◆ TASK GOAL ◆
Check every line of the entries below for the word "pedestal", then give only the number of lines that have it.
━━━━━━
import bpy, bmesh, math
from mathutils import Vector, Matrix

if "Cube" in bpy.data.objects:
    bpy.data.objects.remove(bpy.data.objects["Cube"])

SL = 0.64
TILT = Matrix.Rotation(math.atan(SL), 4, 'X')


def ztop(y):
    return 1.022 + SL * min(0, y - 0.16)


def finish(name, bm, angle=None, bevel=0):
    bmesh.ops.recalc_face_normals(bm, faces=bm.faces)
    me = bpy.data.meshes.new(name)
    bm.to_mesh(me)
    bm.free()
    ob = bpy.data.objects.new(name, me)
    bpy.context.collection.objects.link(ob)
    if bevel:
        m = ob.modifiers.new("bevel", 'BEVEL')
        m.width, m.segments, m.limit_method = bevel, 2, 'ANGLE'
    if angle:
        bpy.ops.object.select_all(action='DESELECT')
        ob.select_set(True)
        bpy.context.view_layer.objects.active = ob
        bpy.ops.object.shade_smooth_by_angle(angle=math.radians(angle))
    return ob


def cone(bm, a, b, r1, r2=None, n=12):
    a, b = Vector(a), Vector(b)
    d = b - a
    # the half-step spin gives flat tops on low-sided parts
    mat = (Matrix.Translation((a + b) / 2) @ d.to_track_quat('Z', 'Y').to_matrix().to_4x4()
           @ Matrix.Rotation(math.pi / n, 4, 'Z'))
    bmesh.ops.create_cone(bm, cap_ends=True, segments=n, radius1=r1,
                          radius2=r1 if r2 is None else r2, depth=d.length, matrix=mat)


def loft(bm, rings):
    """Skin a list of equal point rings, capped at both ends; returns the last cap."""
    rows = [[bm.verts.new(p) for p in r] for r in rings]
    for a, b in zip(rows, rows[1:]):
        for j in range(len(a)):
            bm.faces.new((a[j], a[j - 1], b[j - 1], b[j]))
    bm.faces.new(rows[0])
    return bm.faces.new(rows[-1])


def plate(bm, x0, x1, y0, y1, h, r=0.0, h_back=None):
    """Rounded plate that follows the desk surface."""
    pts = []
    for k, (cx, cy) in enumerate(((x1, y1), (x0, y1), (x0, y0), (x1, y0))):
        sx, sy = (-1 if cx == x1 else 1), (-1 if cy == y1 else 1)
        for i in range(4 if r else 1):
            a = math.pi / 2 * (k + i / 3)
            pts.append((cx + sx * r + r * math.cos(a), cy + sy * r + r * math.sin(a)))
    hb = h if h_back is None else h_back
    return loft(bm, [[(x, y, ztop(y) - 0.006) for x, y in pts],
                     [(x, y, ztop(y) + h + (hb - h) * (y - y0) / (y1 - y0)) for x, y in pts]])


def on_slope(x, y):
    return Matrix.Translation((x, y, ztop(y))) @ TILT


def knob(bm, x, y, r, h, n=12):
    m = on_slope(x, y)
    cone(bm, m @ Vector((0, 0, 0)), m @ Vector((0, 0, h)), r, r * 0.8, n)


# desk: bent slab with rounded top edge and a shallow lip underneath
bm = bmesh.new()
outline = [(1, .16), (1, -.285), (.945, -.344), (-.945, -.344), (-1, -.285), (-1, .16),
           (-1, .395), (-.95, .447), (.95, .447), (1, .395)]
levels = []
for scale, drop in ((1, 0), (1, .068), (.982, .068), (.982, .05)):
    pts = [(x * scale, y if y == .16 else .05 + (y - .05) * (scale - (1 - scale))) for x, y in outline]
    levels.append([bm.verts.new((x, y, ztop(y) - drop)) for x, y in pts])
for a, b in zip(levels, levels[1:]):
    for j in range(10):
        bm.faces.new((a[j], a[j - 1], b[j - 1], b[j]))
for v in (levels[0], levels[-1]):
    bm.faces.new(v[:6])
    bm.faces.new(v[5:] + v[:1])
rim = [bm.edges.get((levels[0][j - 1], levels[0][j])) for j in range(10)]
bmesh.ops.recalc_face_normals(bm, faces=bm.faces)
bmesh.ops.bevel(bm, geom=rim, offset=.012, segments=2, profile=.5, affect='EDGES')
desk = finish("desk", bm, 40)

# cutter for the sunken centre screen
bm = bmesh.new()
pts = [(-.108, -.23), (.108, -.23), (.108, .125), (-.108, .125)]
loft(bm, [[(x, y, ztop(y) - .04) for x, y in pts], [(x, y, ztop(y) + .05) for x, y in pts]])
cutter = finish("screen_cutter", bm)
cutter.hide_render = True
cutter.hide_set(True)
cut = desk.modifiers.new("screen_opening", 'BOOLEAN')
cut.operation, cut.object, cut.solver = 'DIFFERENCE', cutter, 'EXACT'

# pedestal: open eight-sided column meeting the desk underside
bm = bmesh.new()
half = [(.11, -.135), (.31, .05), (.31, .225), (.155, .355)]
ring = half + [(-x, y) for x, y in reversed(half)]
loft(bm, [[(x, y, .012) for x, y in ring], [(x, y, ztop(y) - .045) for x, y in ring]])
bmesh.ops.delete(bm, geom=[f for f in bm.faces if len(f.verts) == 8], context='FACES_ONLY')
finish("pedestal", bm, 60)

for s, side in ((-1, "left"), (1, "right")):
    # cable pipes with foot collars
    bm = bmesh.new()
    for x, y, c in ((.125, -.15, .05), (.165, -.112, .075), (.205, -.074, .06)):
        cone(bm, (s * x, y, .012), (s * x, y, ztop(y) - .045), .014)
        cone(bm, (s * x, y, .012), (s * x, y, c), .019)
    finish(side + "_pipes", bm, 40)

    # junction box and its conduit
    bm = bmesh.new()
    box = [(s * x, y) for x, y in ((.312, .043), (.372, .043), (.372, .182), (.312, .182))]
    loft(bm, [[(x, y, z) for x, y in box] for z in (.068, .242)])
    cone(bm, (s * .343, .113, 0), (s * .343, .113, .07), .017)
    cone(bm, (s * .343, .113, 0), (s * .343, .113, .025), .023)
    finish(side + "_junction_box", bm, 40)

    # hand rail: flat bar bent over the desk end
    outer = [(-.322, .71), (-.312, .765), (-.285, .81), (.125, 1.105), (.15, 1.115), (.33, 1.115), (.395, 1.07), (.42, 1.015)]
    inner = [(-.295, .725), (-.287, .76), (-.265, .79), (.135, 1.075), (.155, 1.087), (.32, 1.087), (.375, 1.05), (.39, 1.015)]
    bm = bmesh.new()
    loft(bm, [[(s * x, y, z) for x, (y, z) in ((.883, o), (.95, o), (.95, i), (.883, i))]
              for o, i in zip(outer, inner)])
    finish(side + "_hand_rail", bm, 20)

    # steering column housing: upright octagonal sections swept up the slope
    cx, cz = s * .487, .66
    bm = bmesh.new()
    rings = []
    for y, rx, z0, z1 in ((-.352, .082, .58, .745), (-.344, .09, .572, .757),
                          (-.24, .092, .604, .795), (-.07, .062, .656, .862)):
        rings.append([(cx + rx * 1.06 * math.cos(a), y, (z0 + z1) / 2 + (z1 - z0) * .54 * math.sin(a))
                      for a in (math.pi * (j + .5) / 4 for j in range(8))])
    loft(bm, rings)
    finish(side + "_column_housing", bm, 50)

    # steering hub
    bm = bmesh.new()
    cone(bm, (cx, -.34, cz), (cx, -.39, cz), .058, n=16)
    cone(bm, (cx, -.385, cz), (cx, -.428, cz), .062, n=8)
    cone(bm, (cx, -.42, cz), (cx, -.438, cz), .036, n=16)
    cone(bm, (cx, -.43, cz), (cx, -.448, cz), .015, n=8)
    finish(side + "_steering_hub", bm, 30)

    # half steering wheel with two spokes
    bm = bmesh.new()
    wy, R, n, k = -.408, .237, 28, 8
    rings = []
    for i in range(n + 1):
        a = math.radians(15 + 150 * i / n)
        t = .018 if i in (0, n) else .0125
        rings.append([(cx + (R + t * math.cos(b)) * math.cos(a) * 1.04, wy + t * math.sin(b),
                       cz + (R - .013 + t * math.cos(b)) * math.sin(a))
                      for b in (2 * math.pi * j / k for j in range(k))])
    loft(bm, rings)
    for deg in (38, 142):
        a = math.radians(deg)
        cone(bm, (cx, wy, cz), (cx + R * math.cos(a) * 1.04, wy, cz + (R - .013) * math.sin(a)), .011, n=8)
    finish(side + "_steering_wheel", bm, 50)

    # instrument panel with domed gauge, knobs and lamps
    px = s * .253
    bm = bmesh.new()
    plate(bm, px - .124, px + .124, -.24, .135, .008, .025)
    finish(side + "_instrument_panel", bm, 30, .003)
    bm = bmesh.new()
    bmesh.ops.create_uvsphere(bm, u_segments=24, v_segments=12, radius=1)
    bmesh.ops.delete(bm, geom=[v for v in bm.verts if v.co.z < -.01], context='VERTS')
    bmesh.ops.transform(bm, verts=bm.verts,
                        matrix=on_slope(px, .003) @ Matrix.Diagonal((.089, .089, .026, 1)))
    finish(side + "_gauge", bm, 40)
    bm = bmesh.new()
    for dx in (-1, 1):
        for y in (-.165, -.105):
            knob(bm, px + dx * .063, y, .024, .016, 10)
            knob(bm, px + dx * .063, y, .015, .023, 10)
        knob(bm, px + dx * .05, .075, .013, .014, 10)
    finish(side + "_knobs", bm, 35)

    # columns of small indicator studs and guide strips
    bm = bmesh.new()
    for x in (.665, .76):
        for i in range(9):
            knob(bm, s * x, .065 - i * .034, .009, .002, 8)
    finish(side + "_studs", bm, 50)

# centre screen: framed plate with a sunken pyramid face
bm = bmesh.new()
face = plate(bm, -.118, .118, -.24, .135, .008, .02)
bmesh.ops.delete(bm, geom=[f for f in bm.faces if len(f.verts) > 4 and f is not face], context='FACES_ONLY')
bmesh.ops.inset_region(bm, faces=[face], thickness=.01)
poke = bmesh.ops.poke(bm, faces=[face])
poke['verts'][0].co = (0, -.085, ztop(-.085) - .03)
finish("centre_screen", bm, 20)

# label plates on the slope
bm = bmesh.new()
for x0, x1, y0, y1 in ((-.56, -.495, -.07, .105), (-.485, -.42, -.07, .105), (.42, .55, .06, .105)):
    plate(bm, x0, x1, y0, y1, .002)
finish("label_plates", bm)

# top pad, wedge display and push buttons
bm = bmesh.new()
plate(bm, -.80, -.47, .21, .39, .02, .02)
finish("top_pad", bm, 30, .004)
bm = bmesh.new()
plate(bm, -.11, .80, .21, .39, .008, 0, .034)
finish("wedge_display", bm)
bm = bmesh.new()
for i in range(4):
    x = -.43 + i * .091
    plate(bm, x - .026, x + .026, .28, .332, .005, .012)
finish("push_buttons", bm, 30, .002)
━━━━━━
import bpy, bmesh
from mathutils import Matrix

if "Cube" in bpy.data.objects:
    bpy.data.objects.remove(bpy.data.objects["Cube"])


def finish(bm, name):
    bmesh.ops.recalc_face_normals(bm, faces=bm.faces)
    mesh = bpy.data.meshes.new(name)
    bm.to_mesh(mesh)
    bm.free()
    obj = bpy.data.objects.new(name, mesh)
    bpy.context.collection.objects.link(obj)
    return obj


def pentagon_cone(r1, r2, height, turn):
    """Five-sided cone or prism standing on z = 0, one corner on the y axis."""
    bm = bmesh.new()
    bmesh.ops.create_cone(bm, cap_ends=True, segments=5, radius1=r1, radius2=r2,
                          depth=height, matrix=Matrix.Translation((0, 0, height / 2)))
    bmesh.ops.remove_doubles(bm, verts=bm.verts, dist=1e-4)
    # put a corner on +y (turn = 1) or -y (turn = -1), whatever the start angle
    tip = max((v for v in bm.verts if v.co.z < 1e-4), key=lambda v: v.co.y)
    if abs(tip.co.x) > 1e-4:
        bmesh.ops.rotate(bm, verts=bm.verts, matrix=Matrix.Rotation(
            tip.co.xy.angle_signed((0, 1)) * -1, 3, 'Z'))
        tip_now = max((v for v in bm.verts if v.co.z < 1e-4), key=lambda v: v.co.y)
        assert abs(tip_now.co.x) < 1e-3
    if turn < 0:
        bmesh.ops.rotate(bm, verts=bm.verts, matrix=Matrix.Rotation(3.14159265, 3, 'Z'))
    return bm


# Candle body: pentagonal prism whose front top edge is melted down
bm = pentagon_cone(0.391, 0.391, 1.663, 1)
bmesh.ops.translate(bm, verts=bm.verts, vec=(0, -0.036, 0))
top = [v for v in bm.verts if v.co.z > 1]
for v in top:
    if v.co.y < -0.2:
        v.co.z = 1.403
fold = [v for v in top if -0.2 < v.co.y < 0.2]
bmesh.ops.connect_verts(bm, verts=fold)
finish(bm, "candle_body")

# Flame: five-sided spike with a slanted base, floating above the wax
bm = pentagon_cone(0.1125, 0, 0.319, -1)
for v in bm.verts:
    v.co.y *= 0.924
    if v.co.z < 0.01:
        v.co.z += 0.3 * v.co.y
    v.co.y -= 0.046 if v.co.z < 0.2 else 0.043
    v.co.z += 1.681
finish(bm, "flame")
━━━━━━
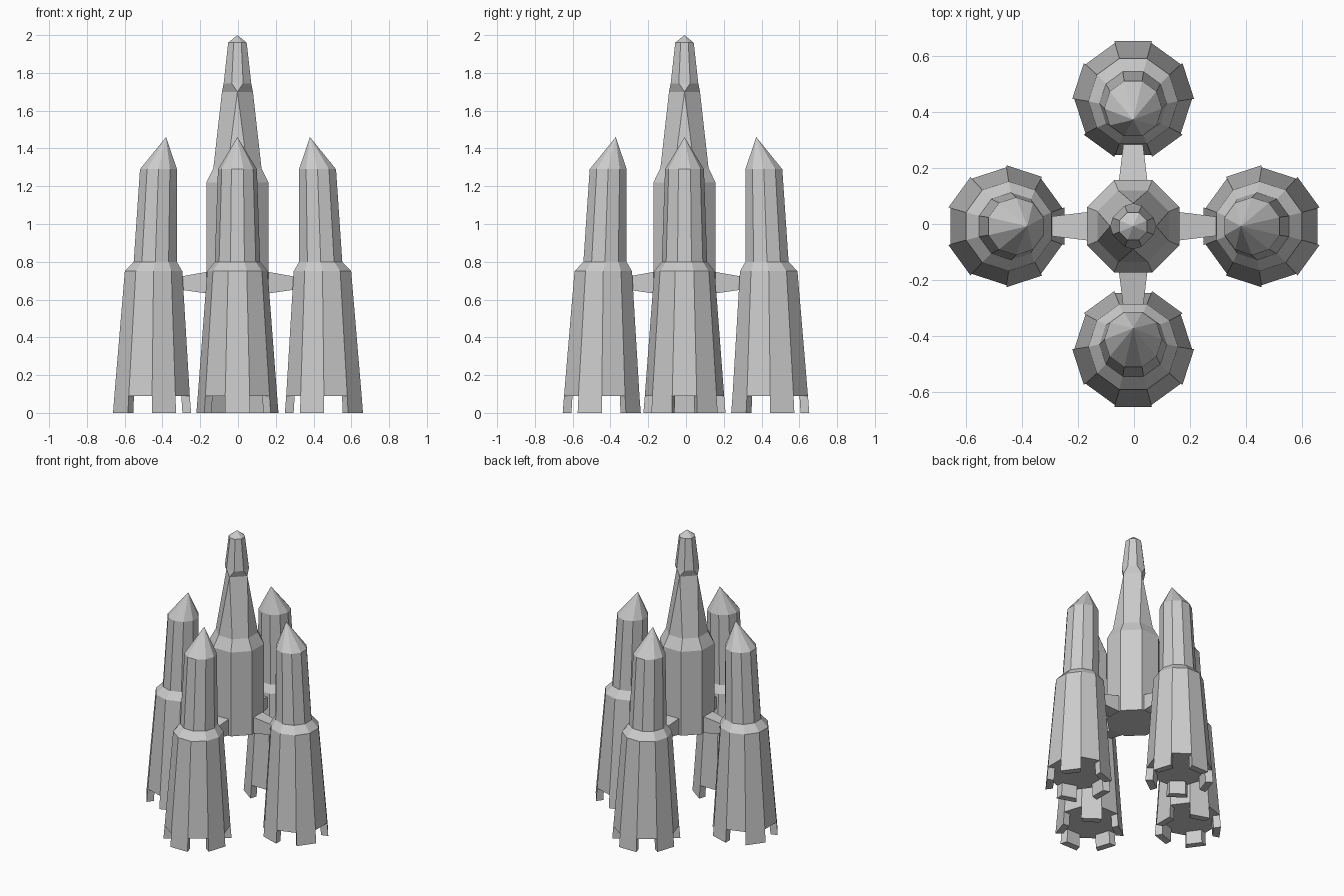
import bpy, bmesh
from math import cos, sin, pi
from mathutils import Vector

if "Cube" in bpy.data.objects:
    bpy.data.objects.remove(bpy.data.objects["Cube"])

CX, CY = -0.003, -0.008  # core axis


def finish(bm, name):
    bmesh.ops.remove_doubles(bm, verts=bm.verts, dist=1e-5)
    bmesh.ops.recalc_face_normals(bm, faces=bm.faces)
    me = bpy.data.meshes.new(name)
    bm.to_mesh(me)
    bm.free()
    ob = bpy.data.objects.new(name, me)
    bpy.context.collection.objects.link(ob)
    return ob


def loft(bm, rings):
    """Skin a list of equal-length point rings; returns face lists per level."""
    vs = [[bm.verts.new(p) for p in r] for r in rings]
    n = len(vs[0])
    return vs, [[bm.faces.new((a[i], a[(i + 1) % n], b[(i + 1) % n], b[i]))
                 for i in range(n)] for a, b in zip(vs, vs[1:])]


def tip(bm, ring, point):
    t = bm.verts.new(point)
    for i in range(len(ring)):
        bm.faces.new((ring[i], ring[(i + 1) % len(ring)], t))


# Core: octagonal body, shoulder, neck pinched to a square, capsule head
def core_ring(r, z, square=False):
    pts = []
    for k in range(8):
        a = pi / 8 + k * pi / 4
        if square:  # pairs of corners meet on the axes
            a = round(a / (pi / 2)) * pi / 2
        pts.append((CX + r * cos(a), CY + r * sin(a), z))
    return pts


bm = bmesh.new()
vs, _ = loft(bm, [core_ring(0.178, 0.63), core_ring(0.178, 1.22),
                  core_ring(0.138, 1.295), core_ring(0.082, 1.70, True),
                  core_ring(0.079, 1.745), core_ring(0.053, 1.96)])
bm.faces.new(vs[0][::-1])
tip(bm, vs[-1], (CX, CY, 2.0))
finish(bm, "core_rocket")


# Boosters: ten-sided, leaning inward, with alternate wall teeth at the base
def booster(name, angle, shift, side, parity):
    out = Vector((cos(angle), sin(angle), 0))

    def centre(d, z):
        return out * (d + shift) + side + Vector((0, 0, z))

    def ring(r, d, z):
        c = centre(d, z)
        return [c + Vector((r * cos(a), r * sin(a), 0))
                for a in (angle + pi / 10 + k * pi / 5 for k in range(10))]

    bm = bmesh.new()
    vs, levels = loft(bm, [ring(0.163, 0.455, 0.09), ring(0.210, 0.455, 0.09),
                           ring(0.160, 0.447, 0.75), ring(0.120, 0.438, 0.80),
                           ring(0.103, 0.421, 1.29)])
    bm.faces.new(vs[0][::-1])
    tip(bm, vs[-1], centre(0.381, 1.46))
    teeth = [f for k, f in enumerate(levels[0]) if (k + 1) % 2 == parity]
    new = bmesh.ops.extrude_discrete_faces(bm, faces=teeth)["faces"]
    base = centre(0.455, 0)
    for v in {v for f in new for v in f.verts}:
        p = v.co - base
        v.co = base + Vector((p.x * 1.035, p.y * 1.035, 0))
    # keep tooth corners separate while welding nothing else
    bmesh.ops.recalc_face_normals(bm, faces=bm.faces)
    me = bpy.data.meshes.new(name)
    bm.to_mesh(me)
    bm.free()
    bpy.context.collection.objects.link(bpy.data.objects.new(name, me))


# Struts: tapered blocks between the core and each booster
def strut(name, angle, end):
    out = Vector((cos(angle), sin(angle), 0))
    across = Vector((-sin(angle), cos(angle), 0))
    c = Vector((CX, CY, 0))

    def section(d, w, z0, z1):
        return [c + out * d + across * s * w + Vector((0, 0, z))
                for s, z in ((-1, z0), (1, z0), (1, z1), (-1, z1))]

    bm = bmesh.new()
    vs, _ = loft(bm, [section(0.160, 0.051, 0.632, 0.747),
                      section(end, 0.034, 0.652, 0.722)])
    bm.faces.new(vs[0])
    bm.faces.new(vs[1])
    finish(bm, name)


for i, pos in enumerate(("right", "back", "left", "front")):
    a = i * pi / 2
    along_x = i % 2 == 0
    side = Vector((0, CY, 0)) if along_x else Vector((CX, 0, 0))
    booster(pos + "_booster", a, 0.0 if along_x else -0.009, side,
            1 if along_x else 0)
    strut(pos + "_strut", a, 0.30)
━━━━━━
◆ EXERCISE OUTPUT ◆
2